§ **WHAT YOU NEED TO DO**
Line by line, restate the material word for word, omitting any image.

── TASK INPUT

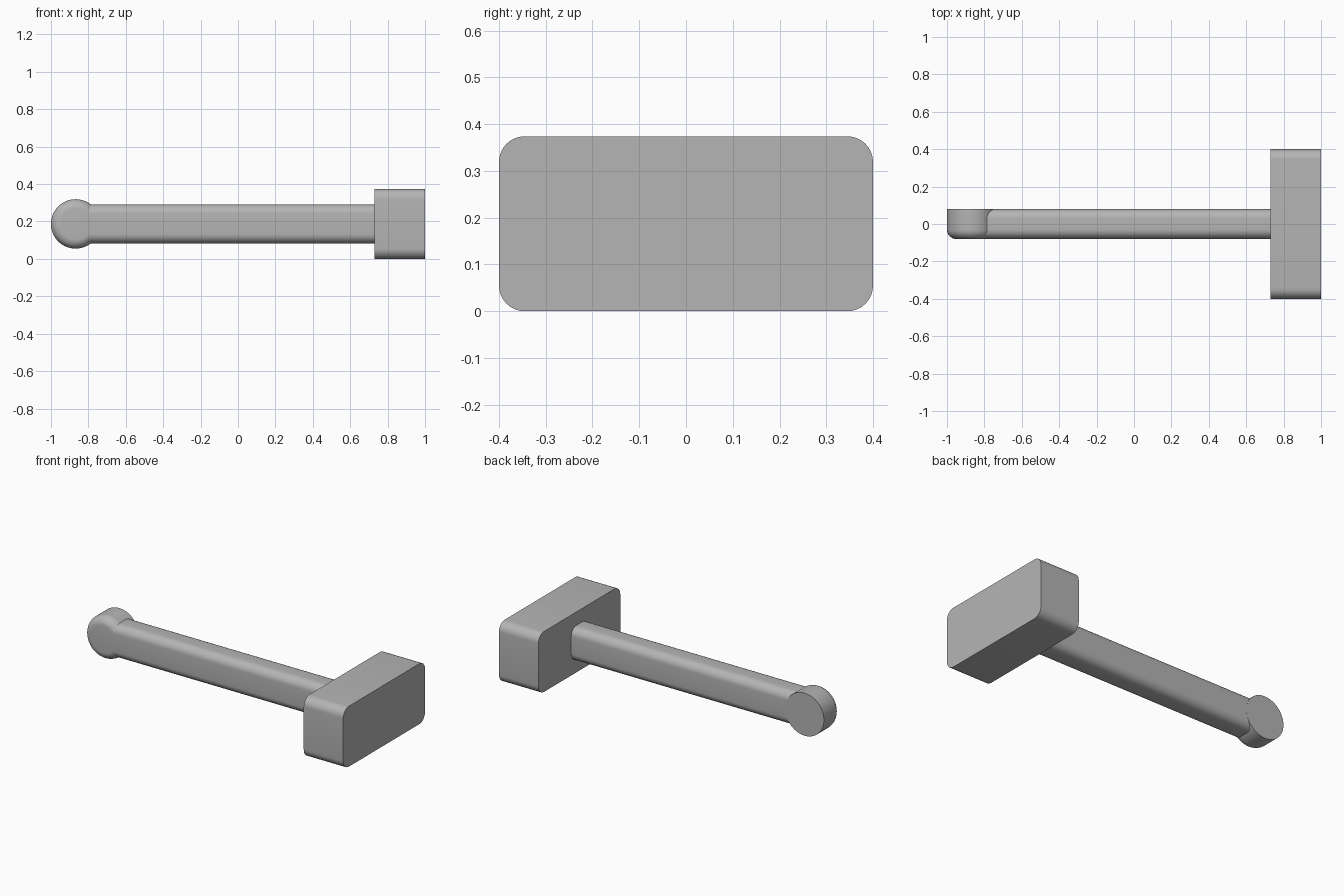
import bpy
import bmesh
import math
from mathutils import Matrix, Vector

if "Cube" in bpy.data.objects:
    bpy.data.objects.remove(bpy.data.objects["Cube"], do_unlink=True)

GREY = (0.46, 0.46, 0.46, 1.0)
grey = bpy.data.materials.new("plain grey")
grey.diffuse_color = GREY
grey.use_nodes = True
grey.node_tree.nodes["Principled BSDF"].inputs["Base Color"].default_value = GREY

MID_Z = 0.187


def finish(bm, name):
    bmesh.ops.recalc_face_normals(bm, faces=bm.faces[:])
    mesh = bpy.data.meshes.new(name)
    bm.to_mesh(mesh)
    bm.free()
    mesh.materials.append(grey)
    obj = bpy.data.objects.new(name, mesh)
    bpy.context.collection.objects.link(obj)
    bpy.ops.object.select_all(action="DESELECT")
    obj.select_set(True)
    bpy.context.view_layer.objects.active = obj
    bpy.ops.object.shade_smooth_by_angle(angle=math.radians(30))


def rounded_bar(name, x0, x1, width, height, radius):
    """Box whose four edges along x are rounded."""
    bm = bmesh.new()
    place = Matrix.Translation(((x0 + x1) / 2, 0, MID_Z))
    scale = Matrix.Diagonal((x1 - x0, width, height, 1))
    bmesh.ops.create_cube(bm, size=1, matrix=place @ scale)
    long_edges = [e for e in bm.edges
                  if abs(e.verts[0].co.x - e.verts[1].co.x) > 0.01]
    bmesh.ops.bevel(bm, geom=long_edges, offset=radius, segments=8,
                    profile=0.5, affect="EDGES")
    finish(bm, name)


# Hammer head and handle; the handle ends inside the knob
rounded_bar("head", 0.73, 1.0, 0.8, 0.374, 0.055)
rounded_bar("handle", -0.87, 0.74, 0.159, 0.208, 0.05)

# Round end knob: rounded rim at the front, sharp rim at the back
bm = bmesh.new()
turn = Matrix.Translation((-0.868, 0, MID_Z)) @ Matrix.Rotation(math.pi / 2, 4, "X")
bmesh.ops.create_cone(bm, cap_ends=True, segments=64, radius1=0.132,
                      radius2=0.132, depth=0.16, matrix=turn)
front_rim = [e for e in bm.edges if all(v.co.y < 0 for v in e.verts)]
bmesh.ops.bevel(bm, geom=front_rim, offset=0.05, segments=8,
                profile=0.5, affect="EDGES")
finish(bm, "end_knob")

────

§ **TASK OUTPUT**
import bpy
import bmesh
import math
from mathutils import Matrix, Vector

if "Cube" in bpy.data.objects:
    bpy.data.objects.remove(bpy.data.objects["Cube"], do_unlink=True)

GREY = (0.46, 0.46, 0.46, 1.0)
grey = bpy.data.materials.new("plain grey")
grey.diffuse_color = GREY
grey.use_nodes = True
grey.node_tree.nodes["Principled BSDF"].inputs["Base Color"].default_value = GREY

MID_Z = 0.187


def finish(bm, name):
    bmesh.ops.recalc_face_normals(bm, faces=bm.faces[:])
    mesh = bpy.data.meshes.new(name)
    bm.to_mesh(mesh)
    bm.free()
    mesh.materials.append(grey)
    obj = bpy.data.objects.new(name, mesh)
    bpy.context.collection.objects.link(obj)
    bpy.ops.object.select_all(action="DESELECT")
    obj.select_set(True)
    bpy.context.view_layer.objects.active = obj
    bpy.ops.object.shade_smooth_by_angle(angle=math.radians(30))


def rounded_bar(name, x0, x1, width, height, radius):
    """Box whose four edges along x are rounded."""
    bm = bmesh.new()
    place = Matrix.Translation(((x0 + x1) / 2, 0, MID_Z))
    scale = Matrix.Diagonal((x1 - x0, width, height, 1))
    bmesh.ops.create_cube(bm, size=1, matrix=place @ scale)
    long_edges = [e for e in bm.edges
                  if abs(e.verts[0].co.x - e.verts[1].co.x) > 0.01]
    bmesh.ops.bevel(bm, geom=long_edges, offset=radius, segments=8,
                    profile=0.5, affect="EDGES")
    finish(bm, name)


# Hammer head and handle; the handle ends inside the knob
rounded_bar("head", 0.73, 1.0, 0.8, 0.374, 0.055)
rounded_bar("handle", -0.87, 0.74, 0.159, 0.208, 0.05)

# Round end knob: rounded rim at the front, sharp rim at the back
bm = bmesh.new()
turn = Matrix.Translation((-0.868, 0, MID_Z)) @ Matrix.Rotation(math.pi / 2, 4, "X")
bmesh.ops.create_cone(bm, cap_ends=True, segments=64, radius1=0.132,
                      radius2=0.132, depth=0.16, matrix=turn)
front_rim = [e for e in bm.edges if all(v.co.y < 0 for v in e.verts)]
bmesh.ops.bevel(bm, geom=front_rim, offset=0.05, segments=8,
                profile=0.5, affect="EDGES")
finish(bm, "end_knob")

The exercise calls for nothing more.